[Recorded data]
────────

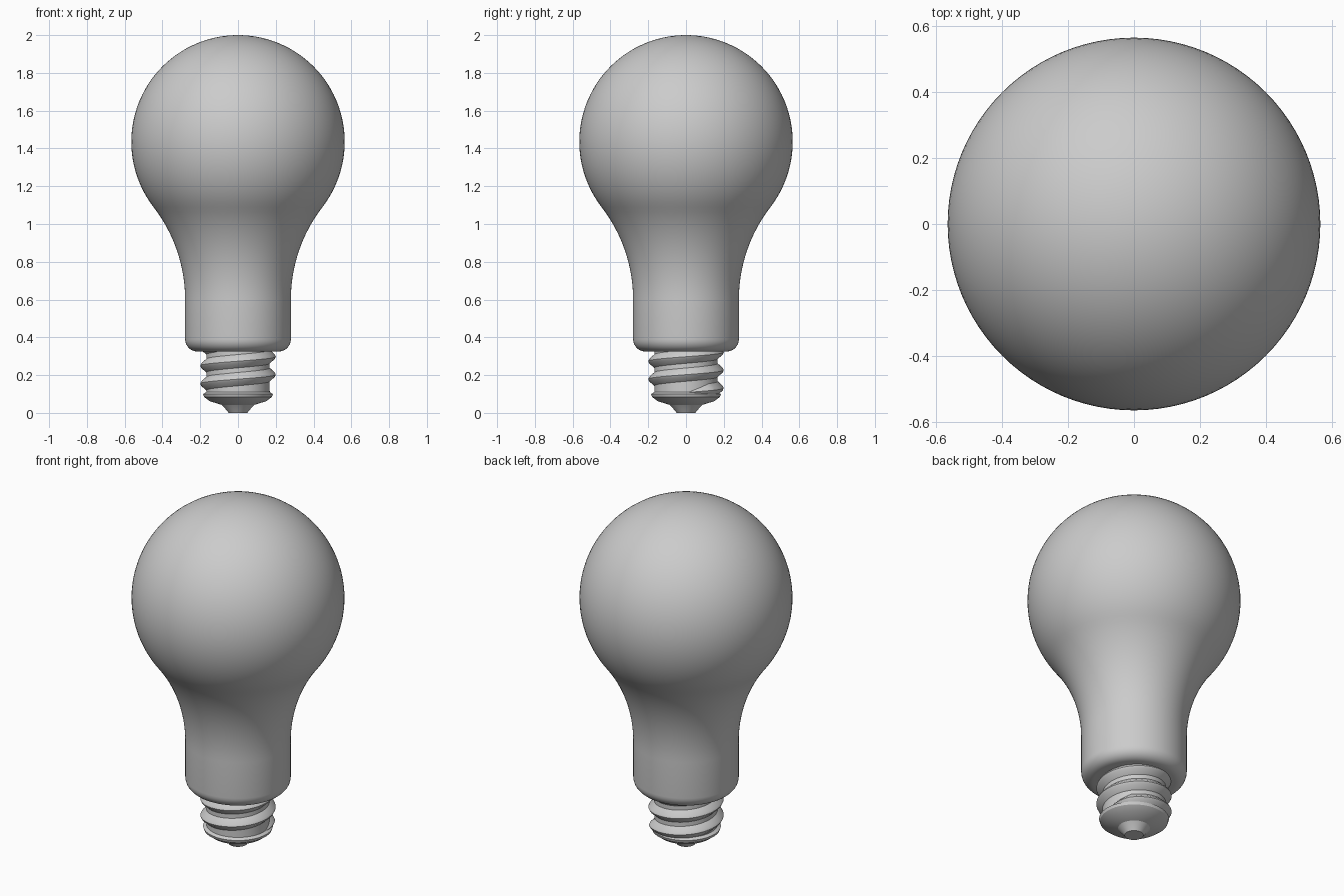
import bpy
import bmesh
from math import sin, cos, pi, radians, atan2

cube = bpy.data.objects.get("Cube")
if cube:
    bpy.data.objects.remove(cube)

grey = bpy.data.materials.new("plain grey")
grey.use_nodes = True
COLOUR = (0.6, 0.6, 0.6, 1)
grey.diffuse_color = COLOUR
grey.node_tree.nodes["Principled BSDF"].inputs["Base Color"].default_value = COLOUR


def finish(name, bm, angle):
    """Turn a bmesh into a shaded object."""
    bmesh.ops.remove_doubles(bm, verts=bm.verts, dist=1e-5)
    bmesh.ops.recalc_face_normals(bm, faces=bm.faces)
    mesh = bpy.data.meshes.new(name)
    bm.to_mesh(mesh)
    bm.free()
    mesh.materials.append(grey)
    obj = bpy.data.objects.new(name, mesh)
    bpy.context.collection.objects.link(obj)
    bpy.ops.object.select_all(action="DESELECT")
    obj.select_set(True)
    bpy.context.view_layer.objects.active = obj
    bpy.ops.object.shade_smooth_by_angle(angle=radians(angle))


def lathe(name, profile, angle=35, steps=96):
    """Spin a list of (radius, height) points around z."""
    bm = bmesh.new()
    verts = [bm.verts.new((r, 0, z)) for r, z in profile]
    edges = [bm.edges.new(pair) for pair in zip(verts, verts[1:])]
    bmesh.ops.spin(bm, geom=verts + edges, axis=(0, 0, 1), cent=(0, 0, 0),
                   angle=2 * pi, steps=steps, use_merge=True)
    finish(name, bm, angle)


def arc(cx, cz, radius, start, end, count):
    return [(cx + radius * cos(a), cz + radius * sin(a))
            for a in (start + (end - start) * i / count for i in range(count + 1))]


# Glass bulb: a rounded collar, a concave neck and a tangent globe
GLOBE_R, GLOBE_Z = 0.565, 1.435
NECK_R, NECK_Z, SWEEP = 0.28, 0.6, 0.8
FILLET, COLLAR_Z = 0.065, 0.325
tangent = atan2(NECK_Z - GLOBE_Z, NECK_R + SWEEP)
profile = [(0, COLLAR_Z)]
profile += arc(NECK_R - FILLET, COLLAR_Z + FILLET, FILLET, -pi / 2, 0, 8)
profile += arc(NECK_R + SWEEP, NECK_Z, SWEEP, pi, pi + tangent, 16)
profile += arc(0, GLOBE_Z, GLOBE_R, tangent, pi / 2, 40)[1:]
lathe("glass_bulb", profile)

# Screw core with its tapered foot and contact button
ROOT, CREST = 0.168, 0.2
lathe("screw_core", [(ROOT, COLLAR_Z + 0.01), (ROOT, 0.11), (0.185, 0.1), (0.18, 0.085),
                     (0.15, 0.062), (0.085, 0.042), (0.055, 0.008), (0.05, 0), (0, 0)], 25)

# Helical thread, faded into the core at both ends
PITCH, TURNS, SEGMENTS = 0.095, 2.75, 64
SECTION = [(0, -0.4), (0.85, -0.12), (1, 0), (0.85, 0.12), (0, 0.4)]
bm = bmesh.new()
total = int(TURNS * SEGMENTS)
rows = []
for i in range(total + 1):
    turn = i / SEGMENTS
    fade = min(1, 8 * turn, 8 * (TURNS - turn))
    a = 2 * pi * turn
    row = []
    for depth, dz in SECTION:
        r = ROOT - 0.003 + (CREST - ROOT + 0.003) * depth * fade
        row.append(bm.verts.new((r * cos(a), r * sin(a), 0.06 + PITCH / 2 + PITCH * (turn + dz * fade))))
    rows.append(row)
for low, high in zip(rows, rows[1:]):
    for j in range(len(SECTION) - 1):
        bm.faces.new((low[j], high[j], high[j + 1], low[j + 1]))
finish("screw_thread", bm, 40)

────────

» **WHAT YOU HAVE TO DO**
Rewrite the data above exactly as given, but omit the images.

» **TASK OUTPUT**
import bpy
import bmesh
from math import sin, cos, pi, radians, atan2

cube = bpy.data.objects.get("Cube")
if cube:
    bpy.data.objects.remove(cube)

grey = bpy.data.materials.new("plain grey")
grey.use_nodes = True
COLOUR = (0.6, 0.6, 0.6, 1)
grey.diffuse_color = COLOUR
grey.node_tree.nodes["Principled BSDF"].inputs["Base Color"].default_value = COLOUR


def finish(name, bm, angle):
    """Turn a bmesh into a shaded object."""
    bmesh.ops.remove_doubles(bm, verts=bm.verts, dist=1e-5)
    bmesh.ops.recalc_face_normals(bm, faces=bm.faces)
    mesh = bpy.data.meshes.new(name)
    bm.to_mesh(mesh)
    bm.free()
    mesh.materials.append(grey)
    obj = bpy.data.objects.new(name, mesh)
    bpy.context.collection.objects.link(obj)
    bpy.ops.object.select_all(action="DESELECT")
    obj.select_set(True)
    bpy.context.view_layer.objects.active = obj
    bpy.ops.object.shade_smooth_by_angle(angle=radians(angle))


def lathe(name, profile, angle=35, steps=96):
    """Spin a list of (radius, height) points around z."""
    bm = bmesh.new()
    verts = [bm.verts.new((r, 0, z)) for r, z in profile]
    edges = [bm.edges.new(pair) for pair in zip(verts, verts[1:])]
    bmesh.ops.spin(bm, geom=verts + edges, axis=(0, 0, 1), cent=(0, 0, 0),
                   angle=2 * pi, steps=steps, use_merge=True)
    finish(name, bm, angle)


def arc(cx, cz, radius, start, end, count):
    return [(cx + radius * cos(a), cz + radius * sin(a))
            for a in (start + (end - start) * i / count for i in range(count + 1))]


# Glass bulb: a rounded collar, a concave neck and a tangent globe
GLOBE_R, GLOBE_Z = 0.565, 1.435
NECK_R, NECK_Z, SWEEP = 0.28, 0.6, 0.8
FILLET, COLLAR_Z = 0.065, 0.325
tangent = atan2(NECK_Z - GLOBE_Z, NECK_R + SWEEP)
profile = [(0, COLLAR_Z)]
profile += arc(NECK_R - FILLET, COLLAR_Z + FILLET, FILLET, -pi / 2, 0, 8)
profile += arc(NECK_R + SWEEP, NECK_Z, SWEEP, pi, pi + tangent, 16)
profile += arc(0, GLOBE_Z, GLOBE_R, tangent, pi / 2, 40)[1:]
lathe("glass_bulb", profile)

# Screw core with its tapered foot and contact button
ROOT, CREST = 0.168, 0.2
lathe("screw_core", [(ROOT, COLLAR_Z + 0.01), (ROOT, 0.11), (0.185, 0.1), (0.18, 0.085),
                     (0.15, 0.062), (0.085, 0.042), (0.055, 0.008), (0.05, 0), (0, 0)], 25)

# Helical thread, faded into the core at both ends
PITCH, TURNS, SEGMENTS = 0.095, 2.75, 64
SECTION = [(0, -0.4), (0.85, -0.12), (1, 0), (0.85, 0.12), (0, 0.4)]
bm = bmesh.new()
total = int(TURNS * SEGMENTS)
rows = []
for i in range(total + 1):
    turn = i / SEGMENTS
    fade = min(1, 8 * turn, 8 * (TURNS - turn))
    a = 2 * pi * turn
    row = []
    for depth, dz in SECTION:
        r = ROOT - 0.003 + (CREST - ROOT + 0.003) * depth * fade
        row.append(bm.verts.new((r * cos(a), r * sin(a), 0.06 + PITCH / 2 + PITCH * (turn + dz * fade))))
    rows.append(row)
for low, high in zip(rows, rows[1:]):
    for j in range(len(SECTION) - 1):
        bm.faces.new((low[j], high[j], high[j + 1], low[j + 1]))
finish("screw_thread", bm, 40)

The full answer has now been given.